--- Data under study ---
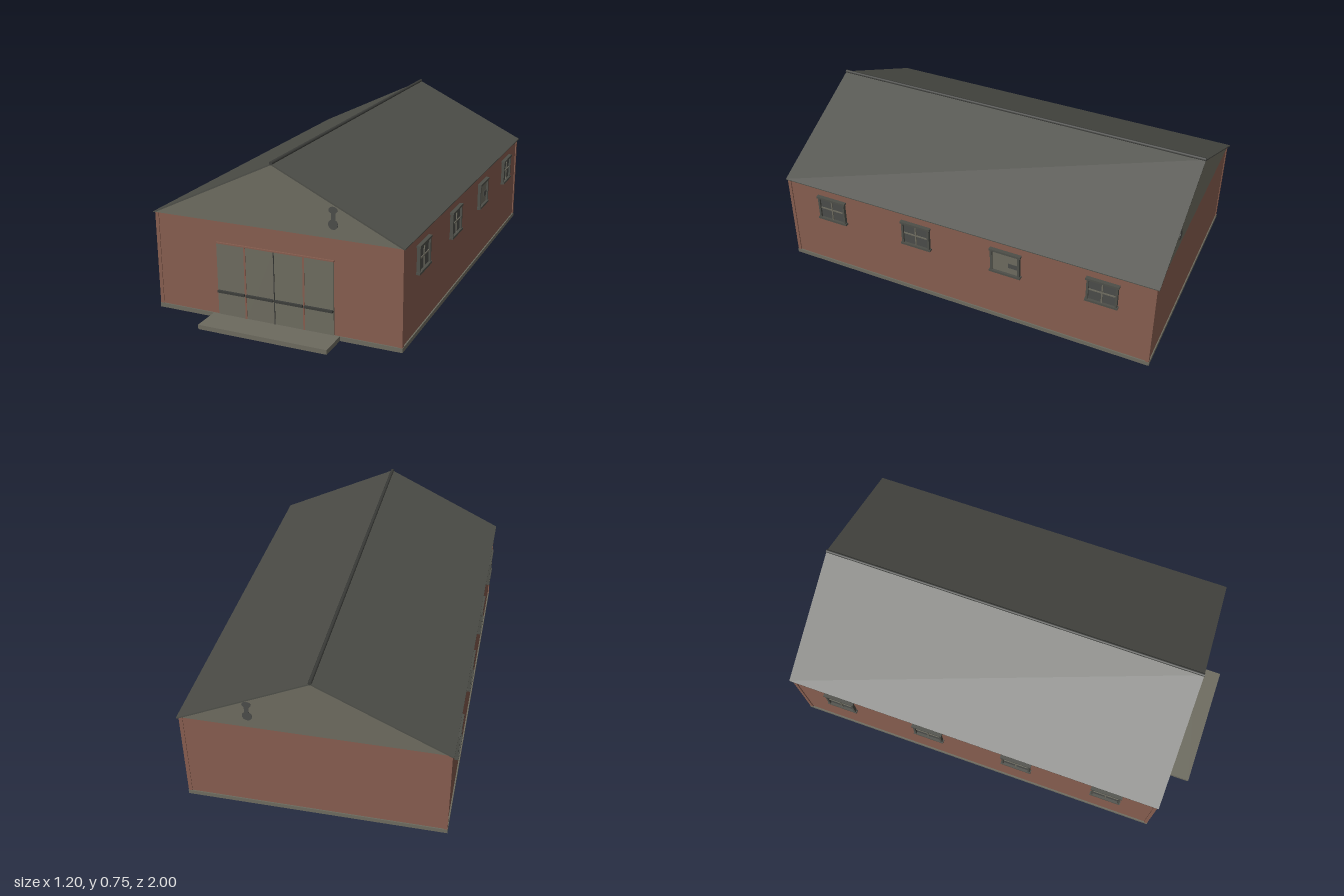
import * as THREE from 'three';

const mat = (name, color) => {
  const m = new THREE.MeshStandardMaterial({ color });
  m.name = name;
  return m;
};

export function createModel() {
  const brick = mat('brick', 0x855c4e);
  const stone = mat('stone', 0x6c6a5e);
  const slate = mat('slate', 0x4d4e48);
  const trim = mat('dark trim', 0x3b3c39);
  const glass = mat('dark glass', 0x4a4b48);

  const model = new THREE.Group();
  model.name = 'hall';
  const FRONT = 0.86, BACK = -0.985, EAVE = 0.455, PEAK = 0.738, HALF = 0.58;

  // Box given by its limits on each axis
  function box(name, material, x0, x1, y0, y1, z0, z1, parent = model) {
    const mesh = new THREE.Mesh(new THREE.BoxGeometry(x1 - x0, y1 - y0, z1 - z0), material);
    mesh.position.set((x0 + x1) / 2, (y0 + y1) / 2, (z0 + z1) / 2);
    mesh.name = name;
    parent.add(mesh);
    return mesh;
  }

  // Outline in x and y extruded from z0 to z1
  function prism(name, material, points, z0, z1) {
    const shape = new THREE.Shape(points.map(([x, y]) => new THREE.Vector2(x, y)));
    const geometry = new THREE.ExtrudeGeometry(shape, { depth: z1 - z0, bevelEnabled: false });
    const mesh = new THREE.Mesh(geometry, material);
    mesh.position.z = z0;
    mesh.name = name;
    model.add(mesh);
  }

  // Foundation and entrance step
  box('foundation', stone, -0.586, 0.586, 0, 0.02, -0.99, 0.865);
  box('entranceStep', stone, -0.305, 0.305, 0, 0.021, 0.865, 1);

  // Walls and corner posts
  box('walls', brick, -HALF, HALF, 0.02, EAVE, BACK, FRONT);
  for (const s of [-1, 1]) {
    for (const [z0, z1] of [[FRONT - 0.013, FRONT + 0.003], [BACK - 0.003, BACK + 0.013]]) {
      const x = s * 0.5765;
      box('cornerPost', brick, x - 0.0085, x + 0.0085, 0.02, EAVE, z0, z1);
    }
  }

  // Gables
  const gable = [[-0.585, EAVE], [0.585, EAVE], [0, PEAK]];
  prism('frontGable', stone, gable, FRONT - 0.02, FRONT + 0.003);
  prism('backGable', stone, gable, BACK - 0.003, BACK + 0.02);

  // Dark stain on each gable
  for (const z of [FRONT + 0.004, BACK - 0.004]) {
    for (const [y, r, h] of [[0.517, 0.022, 1], [0.579, 0.02, 0.75]]) {
      const spot = new THREE.Mesh(new THREE.CylinderGeometry(r, r, 0.003, 16), glass);
      spot.rotation.x = Math.PI / 2;
      spot.scale.z = h;
      spot.position.set(0.277, y, z);
      spot.name = 'gableStain';
      model.add(spot);
    }
    box('gableStain', glass, 0.268, 0.288, 0.53, 0.57, z - 0.001, z + 0.001);
  }

  // Thin pitched roof and ridge cap
  prism('roof', slate, [
    [-0.592, EAVE], [-0.585, EAVE], [0, PEAK], [0.585, EAVE],
    [0.592, EAVE], [0.592, EAVE + 0.004], [0, PEAK + 0.007], [-0.592, EAVE + 0.004],
  ], -0.998, 0.868);
  const ridge = new THREE.Mesh(new THREE.CylinderGeometry(0.008, 0.008, 1.868, 10), trim);
  ridge.rotation.x = Math.PI / 2;
  ridge.position.set(0, 0.746, -0.065);
  ridge.name = 'ridgeCap';
  model.add(ridge);

  // Entrance doors with lintel, posts and push bars
  const doors = new THREE.Group();
  doors.name = 'entranceDoors';
  model.add(doors);
  for (let i = 0; i < 4; i++) {
    const x = -0.28 + i * 0.14;
    box('doorPanel', stone, x + 0.002, x + 0.138, 0.021, 0.355, FRONT, 0.866, doors);
    box('pushBar', trim, x + 0.004, x + 0.136, 0.127, 0.137, 0.866, 0.877, doors);
  }
  for (const x of [-0.14, 0.14]) box('doorPost', brick, x - 0.004, x + 0.004, 0.021, 0.355, FRONT, 0.868, doors);
  box('doorSeam', trim, -0.002, 0.002, 0.021, 0.355, FRONT, 0.868, doors);
  box('doorLintel', brick, -0.28, 0.28, 0.354, 0.36, FRONT, 0.868, doors);

  // Side windows, built facing +x and turned round for the other wall
  function sideWindow(plain) {
    const w = new THREE.Group();
    w.name = 'window';
    box('pane', plain ? stone : glass, 0, 0.006, -0.06, 0.06, -0.07, 0.07, w);
    for (const s of [-1, 1]) {
      box('frameRail', slate, 0, 0.018, s * 0.06 - 0.005, s * 0.06 + 0.005, -0.077, 0.077, w);
      box('frameStile', slate, 0, 0.015, -0.06, 0.06, s * 0.067 - 0.005, s * 0.067 + 0.005, w);
    }
    if (plain) {
      box('paneStain', glass, 0.006, 0.008, -0.022, 0.002, -0.06, -0.015, w);
    } else {
      box('glazingBar', stone, 0.006, 0.01, -0.003, 0.003, -0.062, 0.062, w);
      box('glazingBar', stone, 0.006, 0.0105, -0.055, 0.055, -0.003, 0.003, w);
    }
    return w;
  }
  for (const s of [-1, 1]) {
    [0.62, 0.165, -0.29, -0.75].forEach((z, i) => {
      const w = sideWindow(s > 0 && i === 2);
      w.position.set(s * HALF, 0.346, z);
      if (s < 0) w.rotation.y = Math.PI;
      model.add(w);
    });
  }

  return model;
}
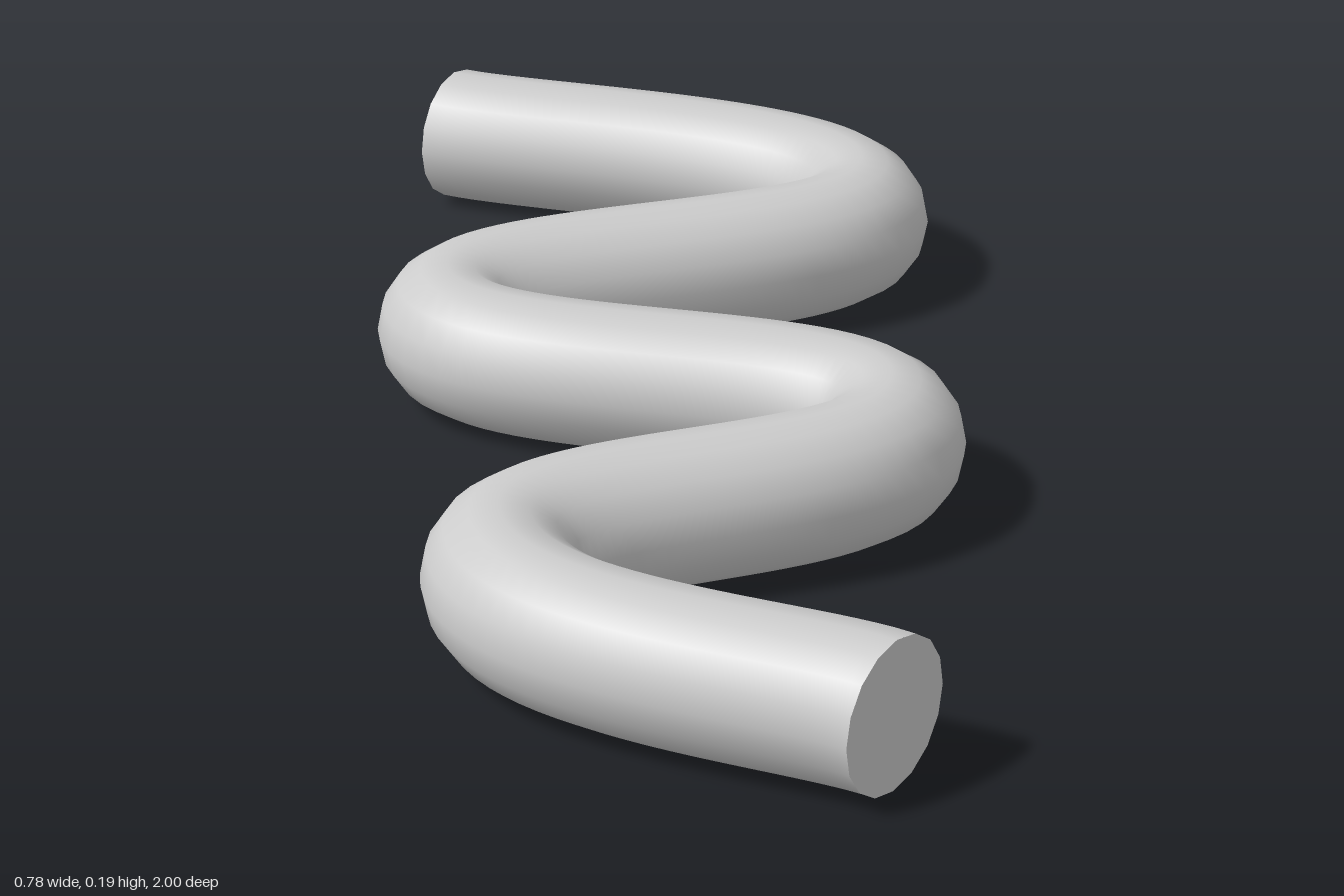
import * as THREE from 'three';

const RADIUS = 0.096;
const SIDES = 16;

// Each knot: position (x, z) and handle (dx, dz) pointing along the path
const KNOTS = [
  { p: [-0.297, -0.918], h: [0.129, 0.076] },
  { p: [0.29, -0.56], h: [0, 0.213] },
  { p: [-0.295, -0.18], h: [0, 0.213] },
  { p: [0.273, 0.19], h: [0, 0.21] },
  { p: [-0.222, 0.56], h: [0, 0.207] },
  { p: [0.22, 0.922], h: [0.101, 0.081] },
];

export function createModel() {
  const model = new THREE.Group();
  model.name = 'wavyTube';
  const grey = new THREE.MeshStandardMaterial({ color: 0xcccccc });
  grey.name = 'light grey';

  // Serpentine centre line lying flat
  const at = (k, s) => new THREE.Vector3(k.p[0] + s * k.h[0], RADIUS, k.p[1] + s * k.h[1]);
  const path = new THREE.CurvePath();
  for (let i = 0; i < KNOTS.length - 1; i++) {
    const a = KNOTS[i], b = KNOTS[i + 1];
    path.add(new THREE.CubicBezierCurve3(at(a, 0), at(a, 1), at(b, -1), at(b, 0)));
  }

  // Smooth round body
  const body = new THREE.Mesh(new THREE.TubeGeometry(path, 160, RADIUS, SIDES, false), grey);
  body.name = 'tubeBody';
  model.add(body);

  // Flat discs closing both ends, facing outward
  for (const [name, knot, dir] of [['backCap', KNOTS[0], -1], ['frontCap', KNOTS[KNOTS.length - 1], 1]]) {
    const cap = new THREE.Mesh(new THREE.CircleGeometry(RADIUS, SIDES), grey);
    cap.name = name;
    cap.position.copy(at(knot, 0));
    cap.lookAt(at(knot, dir));
    model.add(cap);
  }
  return model;
}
---
What needs to be done: Copy out exactly, with no pictures, the lines of the data from the first one through the line bearing "box('walls', brick, -HALF, HALF, 0.02, EAVE, BACK, FRONT);".

Response:
import * as THREE from 'three';

const mat = (name, color) => {
  const m = new THREE.MeshStandardMaterial({ color });
  m.name = name;
  return m;
};

export function createModel() {
  const brick = mat('brick', 0x855c4e);
  const stone = mat('stone', 0x6c6a5e);
  const slate = mat('slate', 0x4d4e48);
  const trim = mat('dark trim', 0x3b3c39);
  const glass = mat('dark glass', 0x4a4b48);

  const model = new THREE.Group();
  model.name = 'hall';
  const FRONT = 0.86, BACK = -0.985, EAVE = 0.455, PEAK = 0.738, HALF = 0.58;

  // Box given by its limits on each axis
  function box(name, material, x0, x1, y0, y1, z0, z1, parent = model) {
    const mesh = new THREE.Mesh(new THREE.BoxGeometry(x1 - x0, y1 - y0, z1 - z0), material);
    mesh.position.set((x0 + x1) / 2, (y0 + y1) / 2, (z0 + z1) / 2);
    mesh.name = name;
    parent.add(mesh);
    return mesh;
  }

  // Outline in x and y extruded from z0 to z1
  function prism(name, material, points, z0, z1) {
    const shape = new THREE.Shape(points.map(([x, y]) => new THREE.Vector2(x, y)));
    const geometry = new THREE.ExtrudeGeometry(shape, { depth: z1 - z0, bevelEnabled: false });
    const mesh = new THREE.Mesh(geometry, material);
    mesh.position.z = z0;
    mesh.name = name;
    model.add(mesh);
  }

  // Foundation and entrance step
  box('foundation', stone, -0.586, 0.586, 0, 0.02, -0.99, 0.865);
  box('entranceStep', stone, -0.305, 0.305, 0, 0.021, 0.865, 1);

  // Walls and corner posts
  box('walls', brick, -HALF, HALF, 0.02, EAVE, BACK, FRONT);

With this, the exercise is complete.